Toxicity of paper mill pelletized waste using germination and biomass production as bioindicators

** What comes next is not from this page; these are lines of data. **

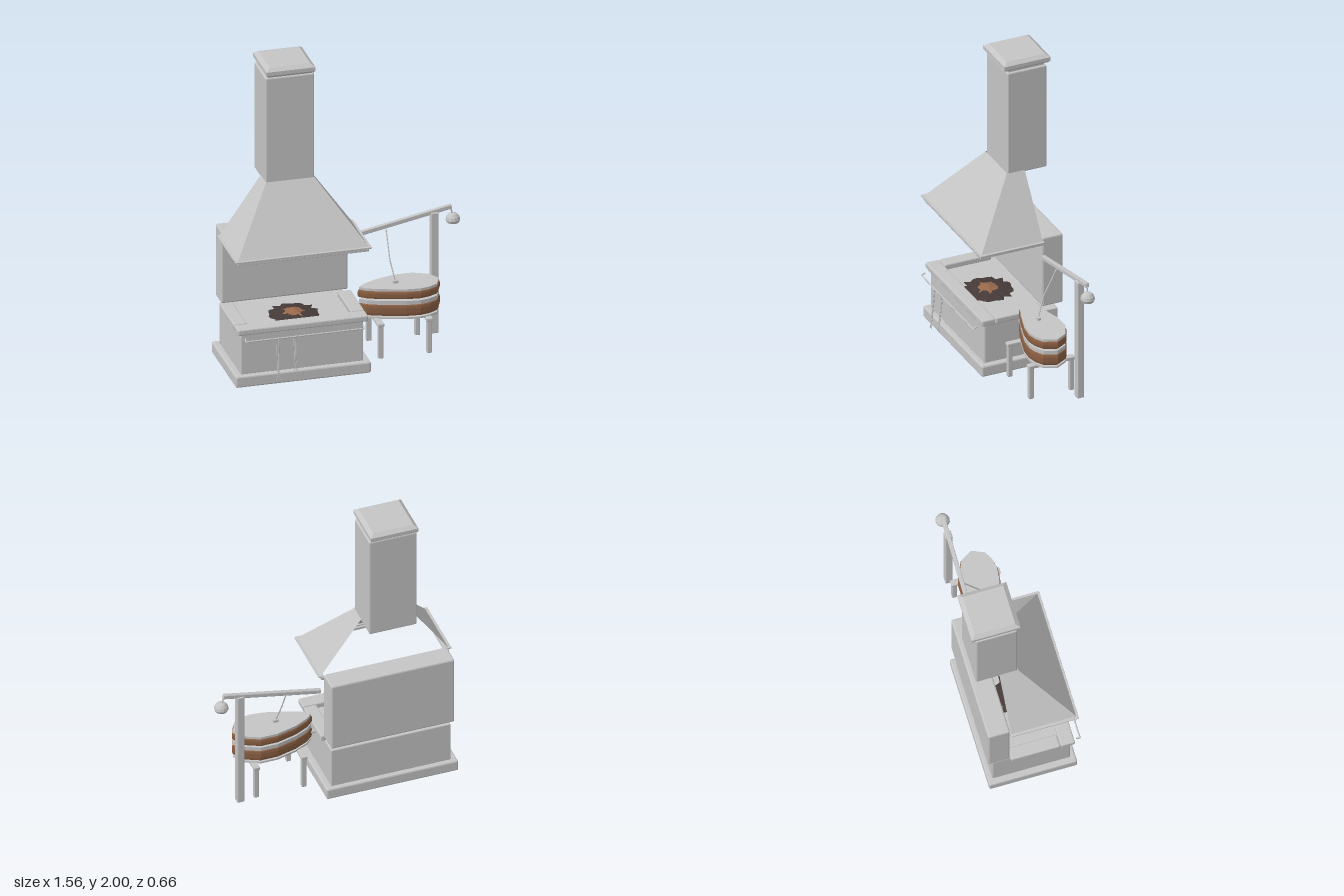
import * as THREE from 'three';
import { RoundedBoxGeometry } from 'three/addons/geometries/RoundedBoxGeometry.js';

export function createModel() {
  const model = new THREE.Group();
  const flat = { flatShading: true, side: THREE.DoubleSide };
  const stone = new THREE.MeshStandardMaterial({ name: 'grey', color: 0xc4c4c4, ...flat });
  const leather = new THREE.MeshStandardMaterial({ name: 'leather brown', color: 0x8a5f43, ...flat });
  const coal = new THREE.MeshStandardMaterial({ name: 'coal black', color: 0x453a38, ...flat });
  const ember = new THREE.MeshStandardMaterial({ name: 'ember brown', color: 0x98694a, ...flat });

  const add = (name, geometry, material = stone, x = 0, y = 0, z = 0) => {
    const mesh = new THREE.Mesh(geometry, material);
    mesh.name = name;
    mesh.position.set(x, y, z);
    model.add(mesh);
    return mesh;
  };
  // chamfered box given by its extents
  const box = (name, x0, x1, y0, y1, z0, z1, r = 0.006) => {
    const w = x1 - x0, h = y1 - y0, d = z1 - z0;
    const radius = Math.min(r, w / 3, h / 3, d / 3);
    return add(name, new RoundedBoxGeometry(w, h, d, 1, radius), stone,
      (x0 + x1) / 2, (y0 + y1) / 2, (z0 + z1) / 2);
  };
  // straight-segment rod through points
  const rod = (name, points, radius) => {
    const path = new THREE.CurvePath();
    const v = points.map((p) => new THREE.Vector3(...p));
    for (let i = 1; i < v.length; i++) path.add(new THREE.LineCurve3(v[i - 1], v[i]));
    return add(name, new THREE.TubeGeometry(path, 16, radius, 6), stone);
  };
  // stack of rectangles [x0, x1, z0, z1, y], joined side by side
  const rectLoft = (rings, sides, capped) => {
    const pos = [], index = [];
    for (const [x0, x1, z0, z1, y] of rings) pos.push(x0, y, z1, x1, y, z1, x1, y, z0, x0, y, z0);
    for (let k = 0; k + 1 < rings.length; k++) {
      for (const s of sides) {
        const a = k * 4 + s, b = k * 4 + (s + 1) % 4;
        index.push(a, b, b + 4, a, b + 4, a + 4);
      }
    }
    if (capped) {
      const t = (rings.length - 1) * 4;
      index.push(0, 2, 1, 0, 3, 2, t, t + 1, t + 2, t, t + 2, t + 3);
    }
    const g = new THREE.BufferGeometry();
    g.setAttribute('position', new THREE.Float32BufferAttribute(pos, 3));
    g.setIndex(index);
    g.computeVertexNormals();
    return g;
  };

  // hearth
  box('plinth', -0.775, 0.09, 0, 0.075, -0.3, 0.265, 0.01);
  box('hearthBody', -0.735, 0.05, 0.07, 0.35, -0.27, 0.23);
  box('frontRim', -0.76, 0.075, 0.345, 0.385, 0.165, 0.255, 0.008);
  box('rightRim', -0.76, -0.675, 0.345, 0.385, -0.155, 0.16, 0.008);
  box('leftRim', -0.01, 0.075, 0.345, 0.385, -0.155, 0.16, 0.008);
  box('backWall', -0.75, 0.06, 0.385, 0.868, -0.3, -0.16, 0.01);

  // coal bed: low jagged mounds
  const mound = (name, radius, y0, y1, material, n) => {
    const g = new THREE.ConeGeometry(radius, y1 - y0, n, 2);
    const p = g.attributes.position;
    for (let i = 0; i < p.count; i++) {
      const a = Math.round(Math.atan2(p.getX(i), p.getZ(i)) * n / (2 * Math.PI) + n) % n;
      const f = 0.92 + 0.08 * Math.sin(a * 2.4) + (a % 2 ? 0.04 : -0.04);
      p.setXYZ(i, p.getX(i) * f, p.getY(i), p.getZ(i) * f);
    }
    return add(name, g, material, -0.34, (y0 + y1) / 2, 0.025);
  };
  mound('coalBed', 0.175, 0.349, 0.38, coal, 32);
  mound('embers', 0.085, 0.362, 0.392, ember, 14);

  // hood, open at the back, with its lip
  add('hood', rectLoft([
    [-0.765, 0.08, -0.155, 0.265, 0.85],
    [-0.5, -0.19, -0.155, -0.035, 1.23],
  ], [0, 1, 3], false));
  for (const [name, grow, y0, y1] of [['hoodFlange', 0, 0.845, 0.855], ['hoodLip', 0.017, 0.825, 0.843]]) {
    const l = -0.78 + grow, r = 0.092 - grow, f = 0.275 - grow / 2;
    box(name + 'Front', l, r, y0, y1, f - 0.025, f, 0.002);
    box(name + 'Right', l, l + 0.025, y0, y1, -0.16, f - 0.025, 0.002);
    box(name + 'Left', r - 0.025, r, y0, y1, -0.16, f - 0.025, 0.002);
  }

  // chimney and cap
  box('chimney', -0.5, -0.188, 1.215, 1.93, -0.305, -0.04, 0.008);
  box('chimneyNeck', -0.485, -0.203, 1.92, 1.955, -0.295, -0.05, 0.002);
  add('chimneyCap', rectLoft([
    [-0.485, -0.203, -0.315, -0.03, 1.94],
    [-0.5, -0.188, -0.332, -0.018, 1.955],
    [-0.5, -0.188, -0.332, -0.018, 1.98],
    [-0.475, -0.213, -0.305, -0.045, 2.0],
  ], [0, 1, 2, 3], true));

  // tool rail with hanging tongs
  rod('toolRail', [[-0.72, 0.322, 0.298], [0.035, 0.322, 0.298]], 0.005);
  for (const x of [-0.72, 0.035]) rod('railBracket', [[x, 0.335, 0.275], [x, 0.322, 0.298]], 0.005);
  for (const [x, y] of [[-0.52, 0.055], [-0.41, 0.09]]) {
    for (const s of [-1, 1]) {
      rod('tongs', [
        [x + s * 0.006, 0.318, 0.304], [x + s * 0.005, y + 0.06, 0.323],
        [x - s * 0.003, y + 0.04, 0.325], [x - s * 0.012, y, 0.328],
      ], 0.003);
    }
  }

  // bellows: tear-shaped boards and leather folds
  const outline = [[0.088, -0.01], [0.13, -0.05], [0.22, -0.095], [0.35, -0.13], [0.46, -0.13],
    [0.555, -0.085], [0.6, -0.01], [0.565, 0.07], [0.51, 0.1], [0.45, 0.112], [0.36, 0.103],
    [0.2, 0.055], [0.13, 0.025]];
  const tear = new THREE.Shape(outline.map(([x, z]) => new THREE.Vector2(x, -z)));
  const layer = (name, y0, y1, material, bulge) => {
    const b = bulge ? (y1 - y0) * 0.3 : 0;
    const g = new THREE.ExtrudeGeometry(tear, {
      depth: y1 - y0 - 2 * b, bevelEnabled: bulge, bevelThickness: b,
      bevelSize: 0.011, bevelOffset: -0.005, bevelSegments: 2,
    });
    g.rotateX(-Math.PI / 2);
    return add(name, g, material, 0, y0 + b, 0);
  };
  layer('bottomBoard', 0.26, 0.272, stone, false);
  layer('lowerLeather', 0.28, 0.357, leather, true);
  layer('middleBoard', 0.356, 0.382, stone, false);
  layer('upperLeather', 0.393, 0.447, leather, true);
  layer('topBoard', 0.446, 0.462, stone, false);
  add('nozzle', new THREE.CylinderGeometry(0.01, 0.014, 0.06, 8), stone, 0.075, 0.32, -0.01)
    .rotation.z = Math.PI / 2;

  // bellows stand
  for (const x of [0.188, 0.5]) {
    box('standRail', x - 0.02, x + 0.02, 0.243, 0.265, -0.17, 0.145, 0.004);
    for (const z of [-0.15, 0.125]) box('standLeg', x - 0.016, x + 0.016, 0.03, 0.25, z - 0.015, z + 0.015, 0.004);
  }

  // post, lever, pull rod and counterweight
  box('post', 0.585, 0.633, 0.03, 0.845, -0.178, -0.132);
  box('lever', 0.074, 0.726, 0.793, 0.821, -0.17, -0.144, 0.004).rotation.z = 0.193;
  rod('pullRod', [[0.298, 0.785, -0.15], [0.298, 0.6, -0.055], [0.32, 0.475, -0.01]], 0.004);
  box('pullRodBlock', 0.305, 0.338, 0.46, 0.48, -0.02, 0, 0.003);
  rod('weightHook', [[0.715, 0.86, -0.156], [0.728, 0.815, -0.156]], 0.005);
  const dome = [[0, -0.018], [0.038, -0.018], [0.046, 0], [0.041, 0.02], [0.026, 0.038], [0, 0.046]];
  add('counterweight', new THREE.LatheGeometry(dome.map((p) => new THREE.Vector2(...p)), 12),
    stone, 0.73, 0.78, -0.155);

  return model;
}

Abstract The use of wood residues to produce energy and steam in the pulp and paper industry generates ash waste and sewage sludge that contain nutrients for plants as a potential fertilizer. The objective of this study was to evaluate the possible toxic effects of pelletized waste from the pulp and paper industry using bioindicators. Two controlled experiments were conducted with radish seeds and perennial ryegrass seeds: an experiment to determine the germination index and root growth in soil extracts incubated with pelletized waste, and a pot experiment with ryegrass seeds sown in an amended Alfisol with pelletized wastes in which aerial and root biomass production was determined. The results indicate that the Alfisol amended with pelletized waste did not exhibit any acute or sub-acute toxic effects in radish germination. None of the evaluated pellets showed evidence of deterioration in root elongation, including at a 40 Mg ha-1 dose. The highest root growth was with pellet 2, with ash and sludge at the 40 Mg ha-1 dose, which was higher than that in the control treatment (p<0.05). Seed germination was between 93.9% and 100%. The highest ryegrass aerial biomass occurred with pellets 1 and 2 (p<0.05). Pelletized waste from the paper industry exhibited neither mild nor acute effects of toxicity in both radish seed germination and aerial and root biomass production of ryegrass sown in degraded soil.